• László Moholy-Nagy: Ludwig Museum, June-September 2011
• Martin Munkácsi: Ludwig Museum, October 2010 - January 2011

André Kertész – Café du Dome, Paris, 1925

2 comentarios:

walter dijo...

I left "Eyewitness" feeling I had missed something that everyone else could see. Rather than seeing that moment of perfect harmony, 'reality' captured, I saw artifice in some of the pictures. Capa's award winning "Death of a Loyalist Militiaman" didn't and doesn't look right to me, and on looking it up I see there's an argument that it was contrived. Likewise the wedge of smoke trickling from the mouth of Lajos Tihanyi seems unnatural in that standing pose - seated, during a pause in conversation, maybe. But I like Capa's 1942 picture of the Welsh miner, probably because I think the miner has got the measure of Capa and resists the manipulation. But, I confess to being unschooled, and thank you for making me think about what I saw.

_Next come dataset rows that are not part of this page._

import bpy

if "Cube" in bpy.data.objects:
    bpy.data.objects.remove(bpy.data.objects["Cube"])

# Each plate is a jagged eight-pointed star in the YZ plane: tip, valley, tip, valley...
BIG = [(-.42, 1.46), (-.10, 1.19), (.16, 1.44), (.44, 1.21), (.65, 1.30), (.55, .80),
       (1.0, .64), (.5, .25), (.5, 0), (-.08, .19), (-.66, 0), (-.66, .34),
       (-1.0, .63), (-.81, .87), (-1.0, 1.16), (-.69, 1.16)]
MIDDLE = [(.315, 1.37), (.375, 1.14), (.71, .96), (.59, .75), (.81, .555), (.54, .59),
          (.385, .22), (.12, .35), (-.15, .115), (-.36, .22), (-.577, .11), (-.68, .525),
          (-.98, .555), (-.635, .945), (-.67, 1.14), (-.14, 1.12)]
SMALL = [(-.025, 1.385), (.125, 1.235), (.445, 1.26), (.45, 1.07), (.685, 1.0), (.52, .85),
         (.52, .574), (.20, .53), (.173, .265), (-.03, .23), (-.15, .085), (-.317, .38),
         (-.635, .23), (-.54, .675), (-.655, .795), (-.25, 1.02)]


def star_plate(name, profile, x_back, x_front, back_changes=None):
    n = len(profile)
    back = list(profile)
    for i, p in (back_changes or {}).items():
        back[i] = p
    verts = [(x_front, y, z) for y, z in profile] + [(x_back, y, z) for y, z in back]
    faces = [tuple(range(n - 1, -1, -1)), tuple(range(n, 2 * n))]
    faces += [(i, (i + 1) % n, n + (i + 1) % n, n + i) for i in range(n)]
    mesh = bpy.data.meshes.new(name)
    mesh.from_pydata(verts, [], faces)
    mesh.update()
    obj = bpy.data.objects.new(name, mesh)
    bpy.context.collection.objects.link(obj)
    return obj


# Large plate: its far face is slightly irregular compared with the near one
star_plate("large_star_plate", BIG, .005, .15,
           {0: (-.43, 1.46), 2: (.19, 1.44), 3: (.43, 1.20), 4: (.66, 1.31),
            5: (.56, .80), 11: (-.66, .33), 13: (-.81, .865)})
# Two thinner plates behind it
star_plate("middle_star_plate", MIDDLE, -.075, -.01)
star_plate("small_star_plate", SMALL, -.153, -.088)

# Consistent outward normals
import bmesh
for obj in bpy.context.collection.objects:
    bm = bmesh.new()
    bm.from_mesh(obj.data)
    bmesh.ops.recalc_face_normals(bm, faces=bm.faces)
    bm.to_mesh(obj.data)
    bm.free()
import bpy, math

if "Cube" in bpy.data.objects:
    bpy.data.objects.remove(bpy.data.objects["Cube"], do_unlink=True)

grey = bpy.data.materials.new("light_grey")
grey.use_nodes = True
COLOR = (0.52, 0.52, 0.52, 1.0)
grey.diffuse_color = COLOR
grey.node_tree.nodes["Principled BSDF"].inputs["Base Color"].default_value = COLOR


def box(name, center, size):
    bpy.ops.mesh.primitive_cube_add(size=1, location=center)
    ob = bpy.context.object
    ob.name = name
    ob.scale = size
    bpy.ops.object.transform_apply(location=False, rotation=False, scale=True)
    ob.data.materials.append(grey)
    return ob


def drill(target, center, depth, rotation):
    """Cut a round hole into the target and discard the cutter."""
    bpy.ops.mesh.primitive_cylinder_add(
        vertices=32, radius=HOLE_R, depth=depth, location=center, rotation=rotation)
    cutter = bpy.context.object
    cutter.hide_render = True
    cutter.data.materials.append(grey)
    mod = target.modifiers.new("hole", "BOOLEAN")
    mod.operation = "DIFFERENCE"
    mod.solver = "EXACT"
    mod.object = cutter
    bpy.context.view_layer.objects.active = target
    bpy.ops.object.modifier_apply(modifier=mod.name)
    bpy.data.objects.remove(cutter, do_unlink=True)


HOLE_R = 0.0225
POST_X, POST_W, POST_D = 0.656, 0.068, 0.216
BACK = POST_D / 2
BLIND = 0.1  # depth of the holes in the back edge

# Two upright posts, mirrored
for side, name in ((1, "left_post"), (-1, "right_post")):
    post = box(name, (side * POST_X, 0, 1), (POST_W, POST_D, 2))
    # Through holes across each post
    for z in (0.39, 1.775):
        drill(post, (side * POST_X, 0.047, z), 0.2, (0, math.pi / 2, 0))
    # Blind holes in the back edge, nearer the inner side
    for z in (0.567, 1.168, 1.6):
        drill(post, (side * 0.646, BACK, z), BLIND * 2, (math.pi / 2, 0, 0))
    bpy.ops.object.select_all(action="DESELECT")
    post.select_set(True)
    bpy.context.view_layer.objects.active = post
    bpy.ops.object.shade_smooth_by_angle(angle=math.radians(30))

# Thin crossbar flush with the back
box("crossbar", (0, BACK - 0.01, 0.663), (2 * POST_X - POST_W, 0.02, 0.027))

Studiolum dijo...

I think your feelings did not deceive you. “Perfect harmony” and “reality captured”, as far as I understand, were but an ideal aimed by these avant-garde photographers and formulated by Cartier-Bresson. The way to elaborate this ideal as a working model necessarily led through experiences and half-successful results until the method was controlled in such a way that even the artificial (but indispensable) concept seemed completely natural (which is the final aim of all visual arts). Many of the photos on this exhibition are not “good” in this sense, and you have touched exactly the two ones which seem specifically artificial. But even the artificial ones are documents of the elaboration of this way (and this is an important aspect which, in my opinion, is not stressed enough in the catalog), while a number of others by the same authors already prove that it was a right way which finally led to the desired aim.

BTW, it seems to me that he organizers selected the exhibited pictures not primarily for their aesthetic but rather documentary value – this may also be a reason of unsatisfaction. The catalog of a similar exhibition in Hungary in 1998, mentioned at the end of the post, shows a somewhat equilibrated and attractive picture. I will try to present it later.